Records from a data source
--

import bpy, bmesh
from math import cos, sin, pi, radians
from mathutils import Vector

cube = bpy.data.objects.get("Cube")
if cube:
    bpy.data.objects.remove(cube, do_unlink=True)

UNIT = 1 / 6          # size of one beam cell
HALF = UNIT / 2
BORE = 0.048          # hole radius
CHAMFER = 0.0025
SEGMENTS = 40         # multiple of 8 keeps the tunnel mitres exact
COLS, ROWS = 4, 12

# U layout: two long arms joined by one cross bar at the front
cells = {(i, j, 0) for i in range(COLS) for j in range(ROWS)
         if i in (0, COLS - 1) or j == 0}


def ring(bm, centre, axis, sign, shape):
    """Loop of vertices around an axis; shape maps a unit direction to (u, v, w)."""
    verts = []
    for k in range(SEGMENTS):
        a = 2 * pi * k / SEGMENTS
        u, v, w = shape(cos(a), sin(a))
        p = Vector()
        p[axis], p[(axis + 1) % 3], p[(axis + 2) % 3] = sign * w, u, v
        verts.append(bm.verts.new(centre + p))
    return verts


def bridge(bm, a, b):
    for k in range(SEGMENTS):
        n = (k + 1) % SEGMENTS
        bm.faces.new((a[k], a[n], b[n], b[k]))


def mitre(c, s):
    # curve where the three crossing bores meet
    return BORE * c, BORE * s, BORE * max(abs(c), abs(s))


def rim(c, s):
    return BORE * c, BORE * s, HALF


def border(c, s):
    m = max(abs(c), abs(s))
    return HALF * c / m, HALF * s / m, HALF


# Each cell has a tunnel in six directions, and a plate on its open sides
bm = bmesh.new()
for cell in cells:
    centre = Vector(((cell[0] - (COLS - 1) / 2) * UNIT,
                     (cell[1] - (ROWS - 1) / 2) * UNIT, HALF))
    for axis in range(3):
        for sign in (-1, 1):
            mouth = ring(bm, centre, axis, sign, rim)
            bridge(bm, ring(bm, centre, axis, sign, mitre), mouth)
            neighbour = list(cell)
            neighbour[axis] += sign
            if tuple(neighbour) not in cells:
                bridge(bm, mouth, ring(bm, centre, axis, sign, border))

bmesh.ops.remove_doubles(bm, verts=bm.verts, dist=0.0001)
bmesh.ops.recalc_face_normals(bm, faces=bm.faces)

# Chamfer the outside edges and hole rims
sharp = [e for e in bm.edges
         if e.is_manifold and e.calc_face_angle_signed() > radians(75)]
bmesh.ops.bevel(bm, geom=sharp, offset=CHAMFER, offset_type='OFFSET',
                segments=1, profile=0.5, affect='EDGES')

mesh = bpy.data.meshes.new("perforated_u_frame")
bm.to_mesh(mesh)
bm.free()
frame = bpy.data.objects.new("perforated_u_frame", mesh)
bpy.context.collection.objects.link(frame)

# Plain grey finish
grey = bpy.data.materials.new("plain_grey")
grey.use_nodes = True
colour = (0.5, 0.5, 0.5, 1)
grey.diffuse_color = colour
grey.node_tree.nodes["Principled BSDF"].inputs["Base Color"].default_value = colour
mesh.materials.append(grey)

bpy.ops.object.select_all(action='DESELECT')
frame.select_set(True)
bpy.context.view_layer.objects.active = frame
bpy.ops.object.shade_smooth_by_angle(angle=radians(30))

--

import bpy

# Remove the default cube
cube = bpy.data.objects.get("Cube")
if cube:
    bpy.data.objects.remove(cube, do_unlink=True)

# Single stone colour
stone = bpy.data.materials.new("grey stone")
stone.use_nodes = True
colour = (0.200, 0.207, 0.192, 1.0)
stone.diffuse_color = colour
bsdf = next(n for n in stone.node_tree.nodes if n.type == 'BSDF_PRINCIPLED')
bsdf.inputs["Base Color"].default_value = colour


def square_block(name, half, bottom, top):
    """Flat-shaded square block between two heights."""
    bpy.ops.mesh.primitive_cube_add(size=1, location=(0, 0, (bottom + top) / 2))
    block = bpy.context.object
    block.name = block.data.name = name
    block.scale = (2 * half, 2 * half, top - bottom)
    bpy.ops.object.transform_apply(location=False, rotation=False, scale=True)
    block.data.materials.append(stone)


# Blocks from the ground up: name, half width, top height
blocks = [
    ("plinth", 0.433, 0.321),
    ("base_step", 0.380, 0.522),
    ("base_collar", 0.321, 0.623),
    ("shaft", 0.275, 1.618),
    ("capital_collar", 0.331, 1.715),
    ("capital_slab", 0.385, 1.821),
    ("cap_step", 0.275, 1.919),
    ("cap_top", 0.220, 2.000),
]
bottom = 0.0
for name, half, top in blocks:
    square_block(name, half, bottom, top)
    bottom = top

--

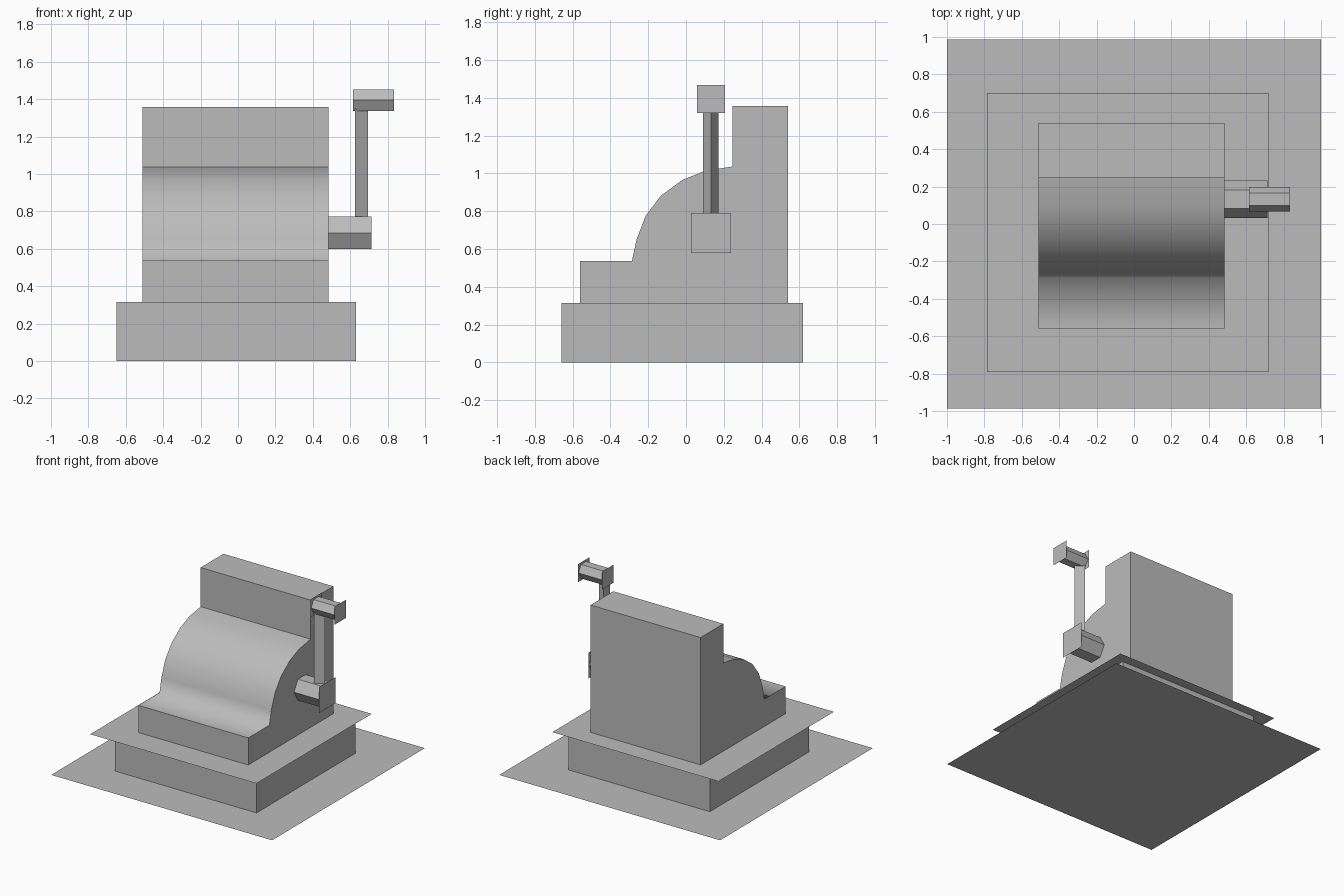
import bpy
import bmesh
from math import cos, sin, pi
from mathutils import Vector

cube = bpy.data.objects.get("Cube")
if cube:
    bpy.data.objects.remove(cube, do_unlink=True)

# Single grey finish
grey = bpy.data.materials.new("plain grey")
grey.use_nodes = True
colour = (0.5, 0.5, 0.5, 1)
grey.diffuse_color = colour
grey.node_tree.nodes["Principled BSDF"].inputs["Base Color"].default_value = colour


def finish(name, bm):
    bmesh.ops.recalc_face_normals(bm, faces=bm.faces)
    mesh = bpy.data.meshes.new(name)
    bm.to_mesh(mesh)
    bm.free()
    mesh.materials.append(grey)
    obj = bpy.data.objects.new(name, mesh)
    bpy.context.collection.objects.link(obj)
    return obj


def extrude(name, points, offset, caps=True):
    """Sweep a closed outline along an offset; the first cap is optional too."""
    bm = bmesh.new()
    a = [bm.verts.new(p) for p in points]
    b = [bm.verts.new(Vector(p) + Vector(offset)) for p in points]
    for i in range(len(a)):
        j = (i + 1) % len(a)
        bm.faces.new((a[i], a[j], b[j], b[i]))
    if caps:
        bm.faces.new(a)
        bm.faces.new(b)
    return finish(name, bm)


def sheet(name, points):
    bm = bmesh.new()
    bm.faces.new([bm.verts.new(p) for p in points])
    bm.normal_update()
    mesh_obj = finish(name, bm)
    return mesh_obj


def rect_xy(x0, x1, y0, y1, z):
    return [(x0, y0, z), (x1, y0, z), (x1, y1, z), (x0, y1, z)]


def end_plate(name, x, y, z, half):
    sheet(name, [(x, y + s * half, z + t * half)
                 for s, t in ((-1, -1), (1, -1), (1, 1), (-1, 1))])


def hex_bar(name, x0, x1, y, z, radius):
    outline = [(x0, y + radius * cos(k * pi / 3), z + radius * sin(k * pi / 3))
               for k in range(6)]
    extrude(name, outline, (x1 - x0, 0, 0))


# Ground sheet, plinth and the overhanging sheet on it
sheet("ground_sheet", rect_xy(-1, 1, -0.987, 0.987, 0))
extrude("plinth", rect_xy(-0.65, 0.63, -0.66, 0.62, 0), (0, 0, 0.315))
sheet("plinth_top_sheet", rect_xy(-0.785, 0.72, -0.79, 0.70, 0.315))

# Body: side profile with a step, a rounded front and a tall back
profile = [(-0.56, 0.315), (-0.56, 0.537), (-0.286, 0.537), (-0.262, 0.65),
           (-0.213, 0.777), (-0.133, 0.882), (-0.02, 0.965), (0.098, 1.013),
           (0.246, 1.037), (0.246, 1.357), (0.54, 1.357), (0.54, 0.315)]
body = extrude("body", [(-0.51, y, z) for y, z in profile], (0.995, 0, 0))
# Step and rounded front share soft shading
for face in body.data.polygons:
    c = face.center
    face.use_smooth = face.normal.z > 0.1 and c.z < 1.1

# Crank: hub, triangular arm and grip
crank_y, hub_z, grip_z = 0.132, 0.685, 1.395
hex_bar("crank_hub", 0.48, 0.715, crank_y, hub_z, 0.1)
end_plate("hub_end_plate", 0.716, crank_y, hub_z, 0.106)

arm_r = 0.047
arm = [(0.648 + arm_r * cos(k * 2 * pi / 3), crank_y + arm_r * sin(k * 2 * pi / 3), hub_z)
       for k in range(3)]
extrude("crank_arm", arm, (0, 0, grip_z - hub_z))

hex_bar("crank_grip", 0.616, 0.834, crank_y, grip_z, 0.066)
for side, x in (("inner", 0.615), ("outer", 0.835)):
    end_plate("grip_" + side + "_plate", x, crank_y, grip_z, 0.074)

--

▸ **WHAT YOU ARE ASKED TO DO**
Lines in the data that include the word "sharp" should all be copied.

▸ **COMPLETED TASK**
sharp = [e for e in bm.edges
bmesh.ops.bevel(bm, geom=sharp, offset=CHAMFER, offset_type='OFFSET',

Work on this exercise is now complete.